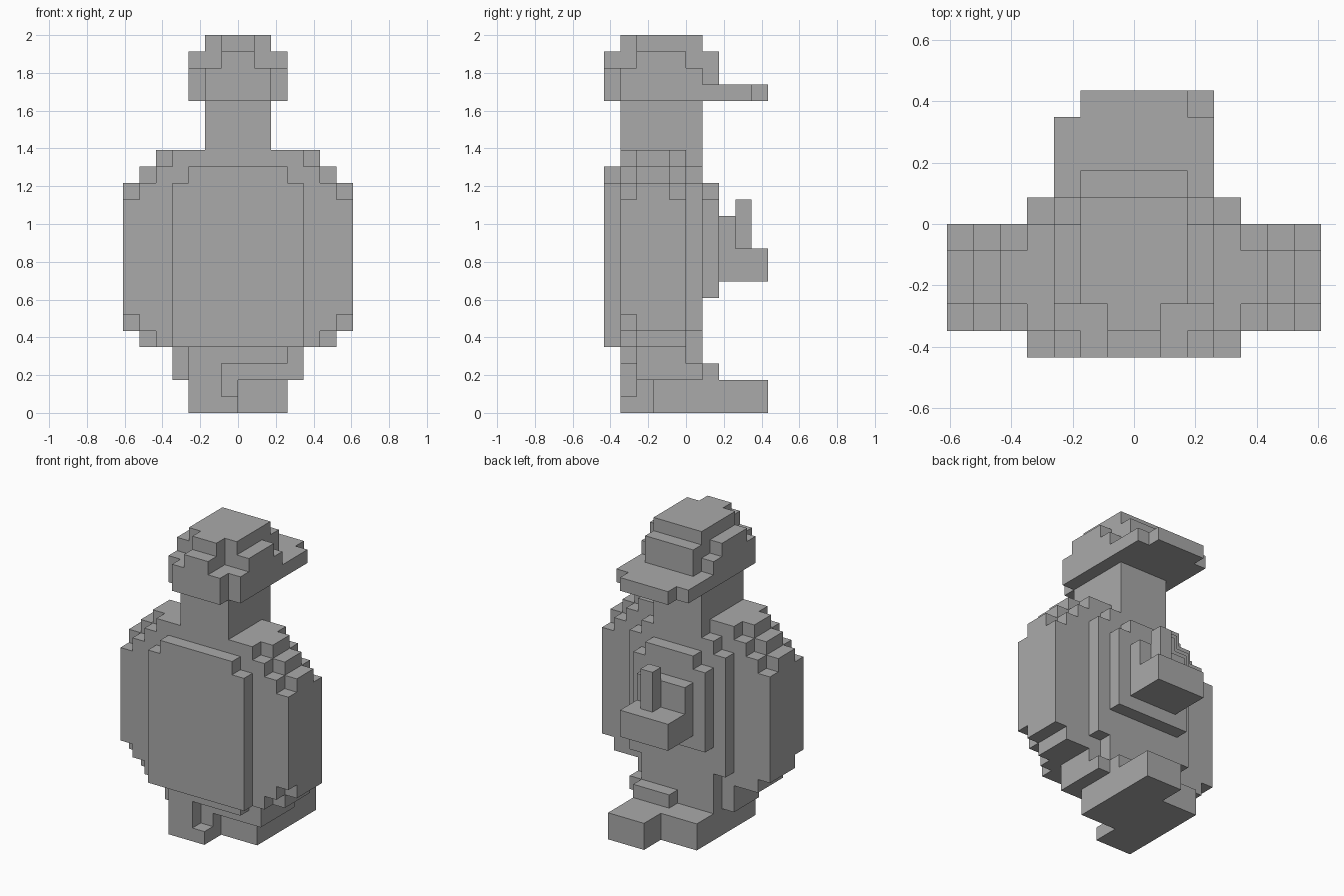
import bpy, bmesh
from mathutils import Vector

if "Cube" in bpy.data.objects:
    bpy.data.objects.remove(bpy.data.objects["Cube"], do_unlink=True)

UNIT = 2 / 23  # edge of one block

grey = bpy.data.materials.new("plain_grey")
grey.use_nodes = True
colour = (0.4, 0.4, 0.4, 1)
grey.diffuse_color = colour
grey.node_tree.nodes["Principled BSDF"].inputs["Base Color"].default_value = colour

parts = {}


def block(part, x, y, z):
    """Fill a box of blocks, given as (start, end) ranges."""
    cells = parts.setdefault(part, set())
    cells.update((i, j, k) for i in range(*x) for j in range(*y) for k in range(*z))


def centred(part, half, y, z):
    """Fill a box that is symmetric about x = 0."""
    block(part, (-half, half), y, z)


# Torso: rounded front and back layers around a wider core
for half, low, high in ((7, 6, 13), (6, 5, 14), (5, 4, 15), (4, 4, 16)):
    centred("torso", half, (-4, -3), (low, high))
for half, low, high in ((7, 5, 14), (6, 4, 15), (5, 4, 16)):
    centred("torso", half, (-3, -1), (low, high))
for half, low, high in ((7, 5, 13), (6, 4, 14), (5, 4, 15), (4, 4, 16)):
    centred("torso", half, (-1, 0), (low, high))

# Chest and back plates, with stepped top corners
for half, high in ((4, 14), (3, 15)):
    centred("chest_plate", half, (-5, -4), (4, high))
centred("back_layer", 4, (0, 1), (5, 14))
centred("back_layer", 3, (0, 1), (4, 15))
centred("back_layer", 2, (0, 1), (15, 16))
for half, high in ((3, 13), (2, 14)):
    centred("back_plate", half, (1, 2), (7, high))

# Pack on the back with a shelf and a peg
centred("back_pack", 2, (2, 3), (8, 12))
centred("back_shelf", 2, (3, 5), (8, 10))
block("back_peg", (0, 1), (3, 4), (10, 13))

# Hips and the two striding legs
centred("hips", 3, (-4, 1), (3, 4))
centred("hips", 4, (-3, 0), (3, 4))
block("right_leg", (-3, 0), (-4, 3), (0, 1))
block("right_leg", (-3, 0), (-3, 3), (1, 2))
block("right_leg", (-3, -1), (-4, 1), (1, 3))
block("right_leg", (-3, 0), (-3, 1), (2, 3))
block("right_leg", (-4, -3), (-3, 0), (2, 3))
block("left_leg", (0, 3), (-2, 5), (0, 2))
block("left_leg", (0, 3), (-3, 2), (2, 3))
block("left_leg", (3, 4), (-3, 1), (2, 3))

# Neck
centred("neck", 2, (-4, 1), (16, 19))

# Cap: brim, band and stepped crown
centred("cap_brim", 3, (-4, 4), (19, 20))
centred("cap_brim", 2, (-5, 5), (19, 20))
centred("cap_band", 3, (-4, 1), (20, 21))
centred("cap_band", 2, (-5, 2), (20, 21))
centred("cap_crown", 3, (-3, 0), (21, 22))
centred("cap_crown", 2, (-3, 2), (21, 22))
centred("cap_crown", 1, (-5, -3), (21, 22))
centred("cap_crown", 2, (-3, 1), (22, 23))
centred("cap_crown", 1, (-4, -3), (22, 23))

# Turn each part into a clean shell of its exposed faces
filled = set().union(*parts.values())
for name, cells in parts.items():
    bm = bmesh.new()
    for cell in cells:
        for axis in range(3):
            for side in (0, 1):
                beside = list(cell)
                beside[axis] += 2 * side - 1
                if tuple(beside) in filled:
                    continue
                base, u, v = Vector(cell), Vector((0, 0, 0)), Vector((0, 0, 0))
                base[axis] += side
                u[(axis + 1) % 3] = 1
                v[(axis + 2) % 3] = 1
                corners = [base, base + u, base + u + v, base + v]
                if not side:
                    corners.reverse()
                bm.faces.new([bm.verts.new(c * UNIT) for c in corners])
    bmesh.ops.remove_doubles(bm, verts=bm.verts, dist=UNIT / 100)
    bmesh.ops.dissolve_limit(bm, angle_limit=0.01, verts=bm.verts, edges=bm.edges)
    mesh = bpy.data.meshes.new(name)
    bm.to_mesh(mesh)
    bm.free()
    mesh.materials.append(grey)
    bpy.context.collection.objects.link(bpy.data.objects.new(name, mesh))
━━━━━━━━━━
■ PROBLEM DETAILS:
Repeat the listing above exactly, with no pictures.

■ EXERCISE ANSWER:
import bpy, bmesh
from mathutils import Vector

if "Cube" in bpy.data.objects:
    bpy.data.objects.remove(bpy.data.objects["Cube"], do_unlink=True)

UNIT = 2 / 23  # edge of one block

grey = bpy.data.materials.new("plain_grey")
grey.use_nodes = True
colour = (0.4, 0.4, 0.4, 1)
grey.diffuse_color = colour
grey.node_tree.nodes["Principled BSDF"].inputs["Base Color"].default_value = colour

parts = {}


def block(part, x, y, z):
    """Fill a box of blocks, given as (start, end) ranges."""
    cells = parts.setdefault(part, set())
    cells.update((i, j, k) for i in range(*x) for j in range(*y) for k in range(*z))


def centred(part, half, y, z):
    """Fill a box that is symmetric about x = 0."""
    block(part, (-half, half), y, z)


# Torso: rounded front and back layers around a wider core
for half, low, high in ((7, 6, 13), (6, 5, 14), (5, 4, 15), (4, 4, 16)):
    centred("torso", half, (-4, -3), (low, high))
for half, low, high in ((7, 5, 14), (6, 4, 15), (5, 4, 16)):
    centred("torso", half, (-3, -1), (low, high))
for half, low, high in ((7, 5, 13), (6, 4, 14), (5, 4, 15), (4, 4, 16)):
    centred("torso", half, (-1, 0), (low, high))

# Chest and back plates, with stepped top corners
for half, high in ((4, 14), (3, 15)):
    centred("chest_plate", half, (-5, -4), (4, high))
centred("back_layer", 4, (0, 1), (5, 14))
centred("back_layer", 3, (0, 1), (4, 15))
centred("back_layer", 2, (0, 1), (15, 16))
for half, high in ((3, 13), (2, 14)):
    centred("back_plate", half, (1, 2), (7, high))

# Pack on the back with a shelf and a peg
centred("back_pack", 2, (2, 3), (8, 12))
centred("back_shelf", 2, (3, 5), (8, 10))
block("back_peg", (0, 1), (3, 4), (10, 13))

# Hips and the two striding legs
centred("hips", 3, (-4, 1), (3, 4))
centred("hips", 4, (-3, 0), (3, 4))
block("right_leg", (-3, 0), (-4, 3), (0, 1))
block("right_leg", (-3, 0), (-3, 3), (1, 2))
block("right_leg", (-3, -1), (-4, 1), (1, 3))
block("right_leg", (-3, 0), (-3, 1), (2, 3))
block("right_leg", (-4, -3), (-3, 0), (2, 3))
block("left_leg", (0, 3), (-2, 5), (0, 2))
block("left_leg", (0, 3), (-3, 2), (2, 3))
block("left_leg", (3, 4), (-3, 1), (2, 3))

# Neck
centred("neck", 2, (-4, 1), (16, 19))

# Cap: brim, band and stepped crown
centred("cap_brim", 3, (-4, 4), (19, 20))
centred("cap_brim", 2, (-5, 5), (19, 20))
centred("cap_band", 3, (-4, 1), (20, 21))
centred("cap_band", 2, (-5, 2), (20, 21))
centred("cap_crown", 3, (-3, 0), (21, 22))
centred("cap_crown", 2, (-3, 2), (21, 22))
centred("cap_crown", 1, (-5, -3), (21, 22))
centred("cap_crown", 2, (-3, 1), (22, 23))
centred("cap_crown", 1, (-4, -3), (22, 23))

# Turn each part into a clean shell of its exposed faces
filled = set().union(*parts.values())
for name, cells in parts.items():
    bm = bmesh.new()
    for cell in cells:
        for axis in range(3):
            for side in (0, 1):
                beside = list(cell)
                beside[axis] += 2 * side - 1
                if tuple(beside) in filled:
                    continue
                base, u, v = Vector(cell), Vector((0, 0, 0)), Vector((0, 0, 0))
                base[axis] += side
                u[(axis + 1) % 3] = 1
                v[(axis + 2) % 3] = 1
                corners = [base, base + u, base + u + v, base + v]
                if not side:
                    corners.reverse()
                bm.faces.new([bm.verts.new(c * UNIT) for c in corners])
    bmesh.ops.remove_doubles(bm, verts=bm.verts, dist=UNIT / 100)
    bmesh.ops.dissolve_limit(bm, angle_limit=0.01, verts=bm.verts, edges=bm.edges)
    mesh = bpy.data.meshes.new(name)
    bm.to_mesh(mesh)
    bm.free()
    mesh.materials.append(grey)
    bpy.context.collection.objects.link(bpy.data.objects.new(name, mesh))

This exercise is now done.